TASK DETAILS:
Each entry is to be given again exactly; drop the images.

MATERIAL SHOWN:
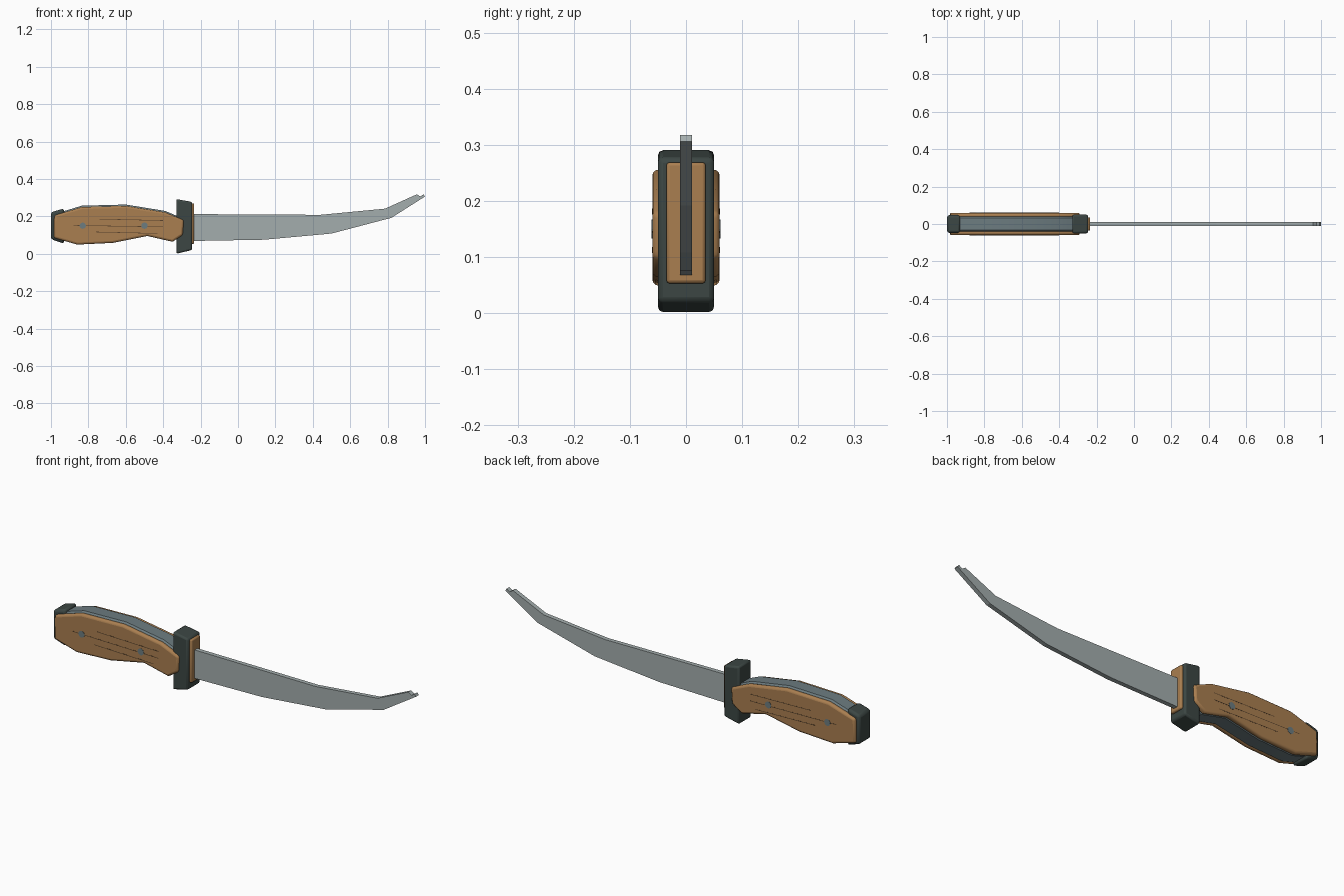
import bpy, bmesh, math
from mathutils import Matrix

if "Cube" in bpy.data.objects:
    bpy.data.objects.remove(bpy.data.objects["Cube"])


def material(name, rgb):
    m = bpy.data.materials.new(name)
    m.use_nodes = True
    m.diffuse_color = (*rgb, 1)
    bsdf = m.node_tree.nodes["Principled BSDF"]
    bsdf.inputs["Base Color"].default_value = (*rgb, 1)
    bsdf.inputs["Roughness"].default_value = 0.6
    return m


STEEL = material("blade steel", (0.37, 0.42, 0.42))
WOOD = material("warm wood", (0.40, 0.21, 0.08))
DARK = material("dark fittings", (0.045, 0.062, 0.057))
TANG = material("blue grey metal", (0.15, 0.20, 0.215))
GRAIN = material("wood groove", (0.10, 0.055, 0.025))


def finish(name, bm, mat, bevel=0, segments=2):
    bmesh.ops.recalc_face_normals(bm, faces=bm.faces)
    mesh = bpy.data.meshes.new(name)
    bm.to_mesh(mesh)
    bm.free()
    mesh.materials.append(mat)
    ob = bpy.data.objects.new(name, mesh)
    bpy.context.collection.objects.link(ob)
    if bevel:
        mod = ob.modifiers.new("Bevel", "BEVEL")
        mod.width = bevel
        mod.segments = segments
        mod.limit_method = "ANGLE"
        mod.angle_limit = math.radians(50)
        bpy.context.view_layer.objects.active = ob
        ob.select_set(True)
        bpy.ops.object.shade_smooth_by_angle(angle=math.radians(35))
        ob.select_set(False)
    return ob


def prism(name, outline, y0, y1, mat, bevel=0, segments=2):
    """Side outline in x and z, extruded from y0 to y1."""
    bm = bmesh.new()
    face = bm.faces.new([bm.verts.new((x, y0, z)) for x, z in outline])
    out = bmesh.ops.extrude_face_region(bm, geom=[face])
    for v in out["geom"]:
        if isinstance(v, bmesh.types.BMVert):
            v.co.y = y1
    return finish(name, bm, mat, bevel, segments)


# Curved blade with a notched tip
prism("blade", [(-0.26, 0.068), (0.14, 0.075), (0.5, 0.108), (0.82, 0.192),
                (1.0, 0.306), (0.992, 0.318), (0.975, 0.306), (0.957, 0.318),
                (0.786, 0.241), (0.44, 0.208), (-0.26, 0.212)],
      -0.011, 0.011, STEEL)

# Guard and collar
prism("guard", [(-0.33, 0), (-0.245, 0.02), (-0.245, 0.277), (-0.33, 0.292)],
      -0.05, 0.05, DARK, 0.009)
prism("collar", [(-0.26, 0.053), (-0.234, 0.053), (-0.234, 0.269), (-0.26, 0.269)],
      -0.035, 0.035, WOOD, 0.006)

# Handle core between the two wooden scales
top = [(-0.29, 0.18), (-0.39, 0.222), (-0.6, 0.256), (-0.835, 0.25), (-0.982, 0.205)]
bottom = [(-0.985, 0.085), (-0.86, 0.049), (-0.67, 0.058), (-0.485, 0.095),
          (-0.35, 0.064), (-0.295, 0.1)]
core = [(x, z + 0.007) for x, z in top] + bottom
prism("tang", core, -0.04, 0.04, TANG, 0.008, 1)

# Pommel cap
prism("pommel", [(-1.0, 0.078), (-0.93, 0.054), (-0.93, 0.242), (-1.0, 0.222)],
      -0.047, 0.047, DARK, 0.012)

# Scales, rivets and grain grooves on both sides
for side, s in (("right", -1), ("left", 1)):
    prism(side + "_scale", top + bottom, s * 0.033, s * 0.06, WOOD, 0.011, 3)
    for label, x in (("rear", -0.83), ("front", -0.5)):
        bm = bmesh.new()
        bmesh.ops.create_cone(
            bm, cap_ends=True, segments=12, radius1=0.017, radius2=0.017, depth=0.01,
            matrix=Matrix.Translation((x, s * 0.0562, 0.15)) @ Matrix.Rotation(math.pi / 2, 4, "X"))
        finish(f"{side}_{label}_rivet", bm, TANG)
    for i, (x0, x1, z) in enumerate([(-0.74, -0.4, 0.184), (-0.88, -0.4, 0.15), (-0.76, -0.43, 0.115)]):
        prism(f"{side}_groove_{i + 1}",
              [(x0, z), (x1, z - 0.008), (x1, z - 0.005), (x0, z + 0.003)],
              s * 0.057, s * 0.0604, GRAIN)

RESPONSE TO THE TASK:
import bpy, bmesh, math
from mathutils import Matrix

if "Cube" in bpy.data.objects:
    bpy.data.objects.remove(bpy.data.objects["Cube"])


def material(name, rgb):
    m = bpy.data.materials.new(name)
    m.use_nodes = True
    m.diffuse_color = (*rgb, 1)
    bsdf = m.node_tree.nodes["Principled BSDF"]
    bsdf.inputs["Base Color"].default_value = (*rgb, 1)
    bsdf.inputs["Roughness"].default_value = 0.6
    return m


STEEL = material("blade steel", (0.37, 0.42, 0.42))
WOOD = material("warm wood", (0.40, 0.21, 0.08))
DARK = material("dark fittings", (0.045, 0.062, 0.057))
TANG = material("blue grey metal", (0.15, 0.20, 0.215))
GRAIN = material("wood groove", (0.10, 0.055, 0.025))


def finish(name, bm, mat, bevel=0, segments=2):
    bmesh.ops.recalc_face_normals(bm, faces=bm.faces)
    mesh = bpy.data.meshes.new(name)
    bm.to_mesh(mesh)
    bm.free()
    mesh.materials.append(mat)
    ob = bpy.data.objects.new(name, mesh)
    bpy.context.collection.objects.link(ob)
    if bevel:
        mod = ob.modifiers.new("Bevel", "BEVEL")
        mod.width = bevel
        mod.segments = segments
        mod.limit_method = "ANGLE"
        mod.angle_limit = math.radians(50)
        bpy.context.view_layer.objects.active = ob
        ob.select_set(True)
        bpy.ops.object.shade_smooth_by_angle(angle=math.radians(35))
        ob.select_set(False)
    return ob


def prism(name, outline, y0, y1, mat, bevel=0, segments=2):
    """Side outline in x and z, extruded from y0 to y1."""
    bm = bmesh.new()
    face = bm.faces.new([bm.verts.new((x, y0, z)) for x, z in outline])
    out = bmesh.ops.extrude_face_region(bm, geom=[face])
    for v in out["geom"]:
        if isinstance(v, bmesh.types.BMVert):
            v.co.y = y1
    return finish(name, bm, mat, bevel, segments)


# Curved blade with a notched tip
prism("blade", [(-0.26, 0.068), (0.14, 0.075), (0.5, 0.108), (0.82, 0.192),
                (1.0, 0.306), (0.992, 0.318), (0.975, 0.306), (0.957, 0.318),
                (0.786, 0.241), (0.44, 0.208), (-0.26, 0.212)],
      -0.011, 0.011, STEEL)

# Guard and collar
prism("guard", [(-0.33, 0), (-0.245, 0.02), (-0.245, 0.277), (-0.33, 0.292)],
      -0.05, 0.05, DARK, 0.009)
prism("collar", [(-0.26, 0.053), (-0.234, 0.053), (-0.234, 0.269), (-0.26, 0.269)],
      -0.035, 0.035, WOOD, 0.006)

# Handle core between the two wooden scales
top = [(-0.29, 0.18), (-0.39, 0.222), (-0.6, 0.256), (-0.835, 0.25), (-0.982, 0.205)]
bottom = [(-0.985, 0.085), (-0.86, 0.049), (-0.67, 0.058), (-0.485, 0.095),
          (-0.35, 0.064), (-0.295, 0.1)]
core = [(x, z + 0.007) for x, z in top] + bottom
prism("tang", core, -0.04, 0.04, TANG, 0.008, 1)

# Pommel cap
prism("pommel", [(-1.0, 0.078), (-0.93, 0.054), (-0.93, 0.242), (-1.0, 0.222)],
      -0.047, 0.047, DARK, 0.012)

# Scales, rivets and grain grooves on both sides
for side, s in (("right", -1), ("left", 1)):
    prism(side + "_scale", top + bottom, s * 0.033, s * 0.06, WOOD, 0.011, 3)
    for label, x in (("rear", -0.83), ("front", -0.5)):
        bm = bmesh.new()
        bmesh.ops.create_cone(
            bm, cap_ends=True, segments=12, radius1=0.017, radius2=0.017, depth=0.01,
            matrix=Matrix.Translation((x, s * 0.0562, 0.15)) @ Matrix.Rotation(math.pi / 2, 4, "X"))
        finish(f"{side}_{label}_rivet", bm, TANG)
    for i, (x0, x1, z) in enumerate([(-0.74, -0.4, 0.184), (-0.88, -0.4, 0.15), (-0.76, -0.43, 0.115)]):
        prism(f"{side}_groove_{i + 1}",
              [(x0, z), (x1, z - 0.008), (x1, z - 0.005), (x0, z + 0.003)],
              s * 0.057, s * 0.0604, GRAIN)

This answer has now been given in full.